Ol' Dubya wasn't known to be a master of oratory, most of the time, but when the world needed some words of comfort, hope and resolve after the shock of Sept. 11, 2001, he found the right words and the right attitude to get the job done.
He stood with first responders on top of the New York rubble to rally the nation. He stood with Muslim American leaders to send a clear message: The enemy was not Islam but the bandits who were -- and still are -- trying to hijack the world's largest religion.
President Trump, by comparison, adopted a familiar pose on the morning after Halloween: He was looking for somebody to blame.
He found what he was looking for in Senate Minority Leader Chuck Schumer. "The terrorist came into our country through what is called the 'Diversity Visa Lottery Program,' a Chuck Schumer beauty," Trump tweeted. "I want merit based."
In a later tweet, Trump declared, "Being politically correct is fine, but not for this!"
That's our president. No problem appears to be too large or complicated for him to blame on some convenient scapegoat. Still, throwing shade at your rival party's Senate leader is a rather reckless way to begin the legislative process -- especially when Schumer also agrees that the diversity lottery has to go.
That calls for a little explaining. Trump singled out Schumer as a cosponsor of the Immigration Law of 1990, passed when Schumer was a congressman. It set up the diversity visa lottery, also known as the green card lottery.
To diversify the ethnicity of legal immigrants, the program helps up to 50,000 people who are issued green cards per year from countries that have the lowest levels of immigration to the U.S.
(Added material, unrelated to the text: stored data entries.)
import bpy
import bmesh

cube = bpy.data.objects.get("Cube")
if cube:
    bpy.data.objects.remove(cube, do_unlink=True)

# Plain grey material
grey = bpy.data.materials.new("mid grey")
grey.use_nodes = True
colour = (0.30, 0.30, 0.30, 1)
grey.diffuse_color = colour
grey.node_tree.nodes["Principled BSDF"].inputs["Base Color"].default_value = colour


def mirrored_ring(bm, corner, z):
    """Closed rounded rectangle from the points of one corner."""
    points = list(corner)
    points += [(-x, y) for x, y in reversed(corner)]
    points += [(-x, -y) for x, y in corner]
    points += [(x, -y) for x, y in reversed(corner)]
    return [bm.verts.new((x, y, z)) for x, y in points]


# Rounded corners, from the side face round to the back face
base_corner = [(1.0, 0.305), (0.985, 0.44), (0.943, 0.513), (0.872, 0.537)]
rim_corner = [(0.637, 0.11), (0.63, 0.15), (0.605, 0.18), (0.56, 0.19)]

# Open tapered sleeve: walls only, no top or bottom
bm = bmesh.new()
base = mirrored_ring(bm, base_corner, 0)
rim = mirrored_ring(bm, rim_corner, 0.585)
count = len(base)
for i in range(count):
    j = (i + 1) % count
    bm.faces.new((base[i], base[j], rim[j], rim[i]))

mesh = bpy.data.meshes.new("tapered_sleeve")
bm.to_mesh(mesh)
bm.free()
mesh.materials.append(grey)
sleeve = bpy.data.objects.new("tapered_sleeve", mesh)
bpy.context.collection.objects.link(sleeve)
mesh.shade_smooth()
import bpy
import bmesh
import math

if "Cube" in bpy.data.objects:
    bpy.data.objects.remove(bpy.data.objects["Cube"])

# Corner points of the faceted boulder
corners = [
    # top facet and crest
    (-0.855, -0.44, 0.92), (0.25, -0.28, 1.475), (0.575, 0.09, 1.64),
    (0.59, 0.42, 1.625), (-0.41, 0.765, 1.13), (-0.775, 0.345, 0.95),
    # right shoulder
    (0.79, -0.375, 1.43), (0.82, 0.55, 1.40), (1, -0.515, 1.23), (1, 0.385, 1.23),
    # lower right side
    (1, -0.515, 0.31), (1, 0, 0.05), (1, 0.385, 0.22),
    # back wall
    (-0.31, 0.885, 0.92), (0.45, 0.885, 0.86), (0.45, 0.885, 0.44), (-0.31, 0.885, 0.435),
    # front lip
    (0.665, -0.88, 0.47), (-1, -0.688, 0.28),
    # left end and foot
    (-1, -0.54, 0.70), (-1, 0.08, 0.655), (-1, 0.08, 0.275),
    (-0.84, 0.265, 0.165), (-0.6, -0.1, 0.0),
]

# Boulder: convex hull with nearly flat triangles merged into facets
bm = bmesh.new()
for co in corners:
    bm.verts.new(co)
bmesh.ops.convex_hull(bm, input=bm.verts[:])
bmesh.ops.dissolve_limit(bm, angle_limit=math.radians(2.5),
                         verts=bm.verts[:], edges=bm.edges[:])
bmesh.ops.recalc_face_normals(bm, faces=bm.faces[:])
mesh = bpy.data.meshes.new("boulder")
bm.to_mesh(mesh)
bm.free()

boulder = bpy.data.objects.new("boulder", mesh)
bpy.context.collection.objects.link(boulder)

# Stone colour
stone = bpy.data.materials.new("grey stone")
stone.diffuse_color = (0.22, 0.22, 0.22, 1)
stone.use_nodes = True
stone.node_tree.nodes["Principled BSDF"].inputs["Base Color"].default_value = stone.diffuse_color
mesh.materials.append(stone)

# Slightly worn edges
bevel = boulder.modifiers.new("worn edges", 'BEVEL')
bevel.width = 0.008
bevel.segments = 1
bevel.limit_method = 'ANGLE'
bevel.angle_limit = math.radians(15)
Unfortunately, it was through that program that Sayfullo Saipov, the accused Halloween night killer, was one of 3,284 residents of Uzbekistan to be allowed to enter the United States in 2009. He is now charged with killing eight people and injuring more with a rented truck on a Manhattan bicycle path.
But as satisfying as his base might find Trump's attack of his fellow New Yorker, it's way off target. The diversity visa lottery was signed into law in 1990 by Trump's fellow Republican President George H.W. Bush after it passed both houses of Congress by wide, bipartisan margins.
Schumer and the late Sen. Edward Kennedy, a Massachusetts Democrat, cosponsored the 1990 bill, mainly to help legalize Irish immigrants who had overstayed their visas as they watched other ethnic groups move ahead of them in the immigration queue under the 1965 Immigration Act.
But by the time the new law went into effect in 1995, Ireland's economic boom and other factors reduced the number of European lottery winners and raised the numbers coming from Asia, Africa and Latin America.
Has Congress tried to change the program? Yes -- and with Schumer's help, too. But the effort has run into a snag, like many other major issues, in congressional gridlock.
For example, Republican Sens. Tom Cotton of Arkansas and David Perdue of Georgia have introduced a bill that Trump has endorsed to replace the diversity lottery with a merit-based point system and to reduce the number of green cards issued per year.
But merit is in the eye of the beholder. Progress has been stalled by disagreements over how much to cut back green cards, if at all, and how stiff the merit-based system should be in favoring high skills, education and English proficiency.
As with other major legislation, immigration reform needs the president's active engagement in pushing legislation through Congress. That shouldn't be too much to ask of a president who made immigration and stronger borders the tent poles of his campaign.
CLARENCE PAGE writes for the Chicago Tribune. His column is distributed by Tribune Content Agency.